(From our Bulletin archives: originally published in June 2013)
Petty corruption experienced by people in accessing basic and day-to-day public services from the government largely forms the basis of anti-corruption sentiments among people in India. A survey conducted jointly by Transparency International India and Centre for Media Studies in 2008 pointed out that below the poverty line households had paid a total of $ 177 million as bribe in 2007 alone to avail of basic public services such as public distribution system, education, water supply, electricity, health.
Despite making several public policies for bringing progress to people what fails them is inefficiency and corruption at the level of delivery. Lack of accountability and reliability in delivery of public goods and services poses problem for citizens who as a result fail to avail themselves of basic amenities and standard of life and hence lose out on development. Therefore, in response to tackle such widespread corruption and lethargy in public service delivery across India, the government had tabled ‘The Rights of Citizens for Time Bound Delivery of Goods and Services and redressal of their grievance bill 2011’ in parliament in 2012.

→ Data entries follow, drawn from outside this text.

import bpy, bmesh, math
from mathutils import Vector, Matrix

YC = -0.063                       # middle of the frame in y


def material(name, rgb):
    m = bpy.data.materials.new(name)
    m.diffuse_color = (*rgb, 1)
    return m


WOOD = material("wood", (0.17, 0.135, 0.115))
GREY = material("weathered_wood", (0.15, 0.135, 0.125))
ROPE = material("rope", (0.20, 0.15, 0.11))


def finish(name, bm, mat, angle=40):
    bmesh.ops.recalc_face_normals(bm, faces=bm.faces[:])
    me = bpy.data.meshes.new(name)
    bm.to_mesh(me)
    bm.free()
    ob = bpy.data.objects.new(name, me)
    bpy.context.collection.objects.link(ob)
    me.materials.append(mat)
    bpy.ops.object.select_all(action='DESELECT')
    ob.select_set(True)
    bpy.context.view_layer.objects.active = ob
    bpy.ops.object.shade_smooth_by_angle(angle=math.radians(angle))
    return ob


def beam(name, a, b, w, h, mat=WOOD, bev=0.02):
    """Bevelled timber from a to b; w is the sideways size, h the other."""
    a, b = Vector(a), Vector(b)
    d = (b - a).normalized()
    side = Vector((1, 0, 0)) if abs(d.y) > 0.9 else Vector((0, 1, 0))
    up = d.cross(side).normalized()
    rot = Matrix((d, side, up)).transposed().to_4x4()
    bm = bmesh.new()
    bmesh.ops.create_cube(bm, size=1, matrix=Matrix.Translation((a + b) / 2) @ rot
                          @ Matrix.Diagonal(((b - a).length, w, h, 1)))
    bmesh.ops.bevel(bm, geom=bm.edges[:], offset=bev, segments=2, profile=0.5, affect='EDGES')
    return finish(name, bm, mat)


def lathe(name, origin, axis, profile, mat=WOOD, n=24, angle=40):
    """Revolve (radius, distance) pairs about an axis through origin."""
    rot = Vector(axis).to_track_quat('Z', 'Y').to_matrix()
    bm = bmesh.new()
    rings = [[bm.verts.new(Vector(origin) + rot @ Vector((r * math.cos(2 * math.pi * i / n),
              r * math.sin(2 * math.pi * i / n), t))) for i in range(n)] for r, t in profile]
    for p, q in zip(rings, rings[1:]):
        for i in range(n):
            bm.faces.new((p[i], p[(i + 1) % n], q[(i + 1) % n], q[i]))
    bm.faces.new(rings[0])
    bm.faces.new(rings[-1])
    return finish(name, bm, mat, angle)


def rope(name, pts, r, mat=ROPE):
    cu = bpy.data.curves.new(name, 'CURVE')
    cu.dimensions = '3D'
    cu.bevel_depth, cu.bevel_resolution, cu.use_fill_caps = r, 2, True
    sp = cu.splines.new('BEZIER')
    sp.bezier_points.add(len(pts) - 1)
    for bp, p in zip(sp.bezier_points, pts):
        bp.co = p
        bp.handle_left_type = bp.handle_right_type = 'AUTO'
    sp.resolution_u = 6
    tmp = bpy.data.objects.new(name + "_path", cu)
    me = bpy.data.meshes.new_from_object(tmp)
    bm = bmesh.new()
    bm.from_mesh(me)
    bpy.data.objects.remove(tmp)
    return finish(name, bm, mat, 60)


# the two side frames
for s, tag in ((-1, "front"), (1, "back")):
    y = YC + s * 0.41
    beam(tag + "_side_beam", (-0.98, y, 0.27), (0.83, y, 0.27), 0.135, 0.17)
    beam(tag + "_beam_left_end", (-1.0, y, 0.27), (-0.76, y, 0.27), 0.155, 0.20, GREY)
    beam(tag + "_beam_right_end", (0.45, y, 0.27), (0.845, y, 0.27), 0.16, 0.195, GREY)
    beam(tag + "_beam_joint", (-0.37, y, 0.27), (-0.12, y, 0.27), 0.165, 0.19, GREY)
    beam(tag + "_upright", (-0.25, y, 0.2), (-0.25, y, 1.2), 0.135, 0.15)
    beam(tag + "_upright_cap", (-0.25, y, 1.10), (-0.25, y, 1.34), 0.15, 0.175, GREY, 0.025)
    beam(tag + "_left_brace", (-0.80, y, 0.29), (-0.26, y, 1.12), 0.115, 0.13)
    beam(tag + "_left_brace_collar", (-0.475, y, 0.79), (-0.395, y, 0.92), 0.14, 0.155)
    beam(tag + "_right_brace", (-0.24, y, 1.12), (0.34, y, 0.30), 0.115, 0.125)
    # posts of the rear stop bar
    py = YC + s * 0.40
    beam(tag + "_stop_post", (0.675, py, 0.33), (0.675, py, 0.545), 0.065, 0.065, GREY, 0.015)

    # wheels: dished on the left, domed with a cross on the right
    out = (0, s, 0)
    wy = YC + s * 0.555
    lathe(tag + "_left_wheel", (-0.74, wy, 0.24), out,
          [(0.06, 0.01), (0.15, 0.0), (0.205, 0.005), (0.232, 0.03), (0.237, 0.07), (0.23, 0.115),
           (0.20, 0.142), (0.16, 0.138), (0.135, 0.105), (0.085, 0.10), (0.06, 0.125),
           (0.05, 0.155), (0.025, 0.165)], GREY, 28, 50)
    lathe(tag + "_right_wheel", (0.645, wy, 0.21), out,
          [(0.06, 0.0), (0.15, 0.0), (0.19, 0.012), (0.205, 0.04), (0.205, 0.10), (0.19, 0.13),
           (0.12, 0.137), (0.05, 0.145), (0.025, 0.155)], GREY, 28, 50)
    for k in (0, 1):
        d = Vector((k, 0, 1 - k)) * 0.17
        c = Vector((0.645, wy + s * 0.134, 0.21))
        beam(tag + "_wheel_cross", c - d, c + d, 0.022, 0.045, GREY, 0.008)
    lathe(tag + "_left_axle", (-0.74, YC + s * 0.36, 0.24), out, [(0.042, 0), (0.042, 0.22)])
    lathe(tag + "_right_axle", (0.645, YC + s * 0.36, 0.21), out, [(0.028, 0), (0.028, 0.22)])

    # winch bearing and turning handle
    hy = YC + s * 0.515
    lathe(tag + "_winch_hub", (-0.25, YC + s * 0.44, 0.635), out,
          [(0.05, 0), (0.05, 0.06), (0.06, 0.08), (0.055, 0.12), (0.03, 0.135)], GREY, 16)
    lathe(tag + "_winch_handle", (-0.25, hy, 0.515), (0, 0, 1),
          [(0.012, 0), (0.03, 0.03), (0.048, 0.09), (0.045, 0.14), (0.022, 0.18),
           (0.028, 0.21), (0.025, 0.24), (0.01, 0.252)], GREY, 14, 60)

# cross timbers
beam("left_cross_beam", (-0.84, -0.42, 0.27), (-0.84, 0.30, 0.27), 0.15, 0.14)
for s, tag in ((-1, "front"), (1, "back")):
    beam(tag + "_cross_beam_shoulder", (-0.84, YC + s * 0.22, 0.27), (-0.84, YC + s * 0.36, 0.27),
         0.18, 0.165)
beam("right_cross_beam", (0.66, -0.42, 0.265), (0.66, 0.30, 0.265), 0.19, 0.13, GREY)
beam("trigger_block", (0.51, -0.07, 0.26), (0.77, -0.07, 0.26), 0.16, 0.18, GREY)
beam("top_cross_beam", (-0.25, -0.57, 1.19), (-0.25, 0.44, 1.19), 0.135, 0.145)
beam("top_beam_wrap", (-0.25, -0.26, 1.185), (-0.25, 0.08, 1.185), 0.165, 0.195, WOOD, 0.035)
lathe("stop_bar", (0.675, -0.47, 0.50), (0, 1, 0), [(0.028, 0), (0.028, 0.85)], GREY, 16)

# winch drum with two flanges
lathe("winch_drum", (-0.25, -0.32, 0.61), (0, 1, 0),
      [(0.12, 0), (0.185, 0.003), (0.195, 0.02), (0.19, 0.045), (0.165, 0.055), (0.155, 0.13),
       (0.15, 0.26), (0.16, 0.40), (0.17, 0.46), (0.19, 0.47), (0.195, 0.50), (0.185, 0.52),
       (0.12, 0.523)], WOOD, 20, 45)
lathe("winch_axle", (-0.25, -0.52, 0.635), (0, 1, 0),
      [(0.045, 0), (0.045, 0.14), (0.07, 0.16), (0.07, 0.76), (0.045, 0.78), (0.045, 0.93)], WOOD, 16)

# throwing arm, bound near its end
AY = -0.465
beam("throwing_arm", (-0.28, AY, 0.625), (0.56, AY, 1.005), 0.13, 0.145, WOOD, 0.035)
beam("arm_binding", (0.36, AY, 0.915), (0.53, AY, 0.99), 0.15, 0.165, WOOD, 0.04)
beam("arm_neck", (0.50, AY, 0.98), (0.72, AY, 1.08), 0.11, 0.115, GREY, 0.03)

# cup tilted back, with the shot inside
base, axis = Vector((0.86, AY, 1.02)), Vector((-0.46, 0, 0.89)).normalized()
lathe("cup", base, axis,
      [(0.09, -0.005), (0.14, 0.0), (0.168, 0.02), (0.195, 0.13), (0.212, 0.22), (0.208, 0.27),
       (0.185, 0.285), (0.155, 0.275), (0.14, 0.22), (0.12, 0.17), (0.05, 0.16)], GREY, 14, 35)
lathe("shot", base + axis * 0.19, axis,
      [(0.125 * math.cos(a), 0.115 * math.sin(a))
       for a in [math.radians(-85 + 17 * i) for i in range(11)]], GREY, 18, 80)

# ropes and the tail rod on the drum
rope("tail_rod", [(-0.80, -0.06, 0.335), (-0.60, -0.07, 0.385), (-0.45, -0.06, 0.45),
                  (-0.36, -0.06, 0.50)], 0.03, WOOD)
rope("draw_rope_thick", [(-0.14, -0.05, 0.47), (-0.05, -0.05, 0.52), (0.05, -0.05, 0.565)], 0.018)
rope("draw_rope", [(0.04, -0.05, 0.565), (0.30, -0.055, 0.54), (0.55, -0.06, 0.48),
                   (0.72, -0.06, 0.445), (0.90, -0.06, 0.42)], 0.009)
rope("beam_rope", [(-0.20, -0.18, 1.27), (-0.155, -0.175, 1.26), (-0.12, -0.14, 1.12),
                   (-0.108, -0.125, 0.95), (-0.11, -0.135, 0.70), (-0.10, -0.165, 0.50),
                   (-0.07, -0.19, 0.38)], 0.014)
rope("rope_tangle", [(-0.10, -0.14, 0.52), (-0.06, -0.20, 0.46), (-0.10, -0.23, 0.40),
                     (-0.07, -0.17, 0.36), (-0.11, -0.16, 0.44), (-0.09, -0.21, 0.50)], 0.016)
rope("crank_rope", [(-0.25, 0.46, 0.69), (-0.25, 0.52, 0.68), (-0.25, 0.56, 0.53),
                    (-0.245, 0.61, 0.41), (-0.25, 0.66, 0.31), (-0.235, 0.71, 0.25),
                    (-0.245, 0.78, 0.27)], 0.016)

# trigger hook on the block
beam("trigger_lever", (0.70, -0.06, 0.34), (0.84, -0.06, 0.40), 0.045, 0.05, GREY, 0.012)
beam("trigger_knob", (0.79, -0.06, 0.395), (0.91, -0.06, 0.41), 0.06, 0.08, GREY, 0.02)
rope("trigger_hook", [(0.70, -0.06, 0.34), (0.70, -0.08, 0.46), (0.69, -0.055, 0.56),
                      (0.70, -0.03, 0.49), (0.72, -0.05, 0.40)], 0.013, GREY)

The bill is a step forward in the direction of removing the sluggishness which infests the public delivery system in India by introducing accountability and responsibility in governance. It will establish a mechanism in every department, organization or scheme having public interface under centre, state or Union Territory for timely delivery of public goods and services. In case of non-delivery and other malpractices, the bill allows the citizen to seek grievance redressal through making complaint at several levels thus creating the onus on public officers to assure provision of services and goods.